Vilsack claims the government shouldn't subsidize potatoes for poor children because poor people already eat potatoes without the government's encouragement. So?! Bankers already get rich — should the government stop finding ways to make them richer? Of course not. So why shouldn't the government encourage poor people to play their role more perfectly as well? Collins's view of government is like Plato's: don't promote equality, but rather help citizens embody the class into which they are born. Pushing this idea further, Collins romanticized child labor, wistfully recalling her first job digging potatoes "during school recess when I was very very young." Collins's hint that poor children should work for their vegetables like in the good old days seemed lost on Vilsack.

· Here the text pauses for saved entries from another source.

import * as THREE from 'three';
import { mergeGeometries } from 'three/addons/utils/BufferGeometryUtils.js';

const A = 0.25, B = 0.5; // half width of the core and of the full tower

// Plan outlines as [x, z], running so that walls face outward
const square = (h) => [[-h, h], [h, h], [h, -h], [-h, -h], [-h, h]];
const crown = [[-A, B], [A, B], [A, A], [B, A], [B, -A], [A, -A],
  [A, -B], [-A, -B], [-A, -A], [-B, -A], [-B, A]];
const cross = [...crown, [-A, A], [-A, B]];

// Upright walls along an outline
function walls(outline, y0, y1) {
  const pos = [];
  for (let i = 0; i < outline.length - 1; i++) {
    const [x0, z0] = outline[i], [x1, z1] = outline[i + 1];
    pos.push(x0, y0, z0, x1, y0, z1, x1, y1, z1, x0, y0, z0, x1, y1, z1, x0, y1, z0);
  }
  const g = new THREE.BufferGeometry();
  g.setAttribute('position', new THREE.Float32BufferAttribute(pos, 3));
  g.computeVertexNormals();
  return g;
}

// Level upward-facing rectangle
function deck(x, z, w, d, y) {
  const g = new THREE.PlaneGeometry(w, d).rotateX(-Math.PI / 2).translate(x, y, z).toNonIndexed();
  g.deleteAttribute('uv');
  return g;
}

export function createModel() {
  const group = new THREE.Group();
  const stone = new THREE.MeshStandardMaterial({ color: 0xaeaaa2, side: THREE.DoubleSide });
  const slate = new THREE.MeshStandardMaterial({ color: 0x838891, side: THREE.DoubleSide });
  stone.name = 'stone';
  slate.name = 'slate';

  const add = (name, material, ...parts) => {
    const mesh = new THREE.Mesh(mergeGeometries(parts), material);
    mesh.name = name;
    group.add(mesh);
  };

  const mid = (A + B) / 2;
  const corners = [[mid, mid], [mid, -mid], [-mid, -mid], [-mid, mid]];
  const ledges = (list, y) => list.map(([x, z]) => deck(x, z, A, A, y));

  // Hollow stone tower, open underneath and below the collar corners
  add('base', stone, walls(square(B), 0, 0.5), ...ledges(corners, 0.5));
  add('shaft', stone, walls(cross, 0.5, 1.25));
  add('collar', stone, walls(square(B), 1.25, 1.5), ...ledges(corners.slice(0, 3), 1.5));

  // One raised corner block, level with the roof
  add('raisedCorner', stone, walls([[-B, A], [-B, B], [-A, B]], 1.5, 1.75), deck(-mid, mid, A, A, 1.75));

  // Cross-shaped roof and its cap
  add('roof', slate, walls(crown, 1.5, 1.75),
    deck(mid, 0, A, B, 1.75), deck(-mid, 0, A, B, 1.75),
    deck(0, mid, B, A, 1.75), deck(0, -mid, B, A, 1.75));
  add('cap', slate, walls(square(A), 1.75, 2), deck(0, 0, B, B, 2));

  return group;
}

Taking a more practical approach Collins pointed out that a white potato has twice as much vitamin C as a head of iceberg lettuce. I did not know that. Comparisons to oranges were apparently unavailable. Still that statistic was reassuring during cold season, as we dug into a potato tortilla made with yam and fig. The great virtue of the potato, much like the virtue of a Maine senator, is its bland-neutrality. It provided a dignified base, which prevented the palate from being overwhelmed by the sweeter ingredients. In the gin the potato had happily receded into flavorlessness, allowing hints of juniper and fresh citrus to animate the drink. The gnocchi transfigured potato into soft little clouds coated in a rich vodka sauce. In their very lightness, however, these dumplings become transcendent only by overcoming their potato-ness.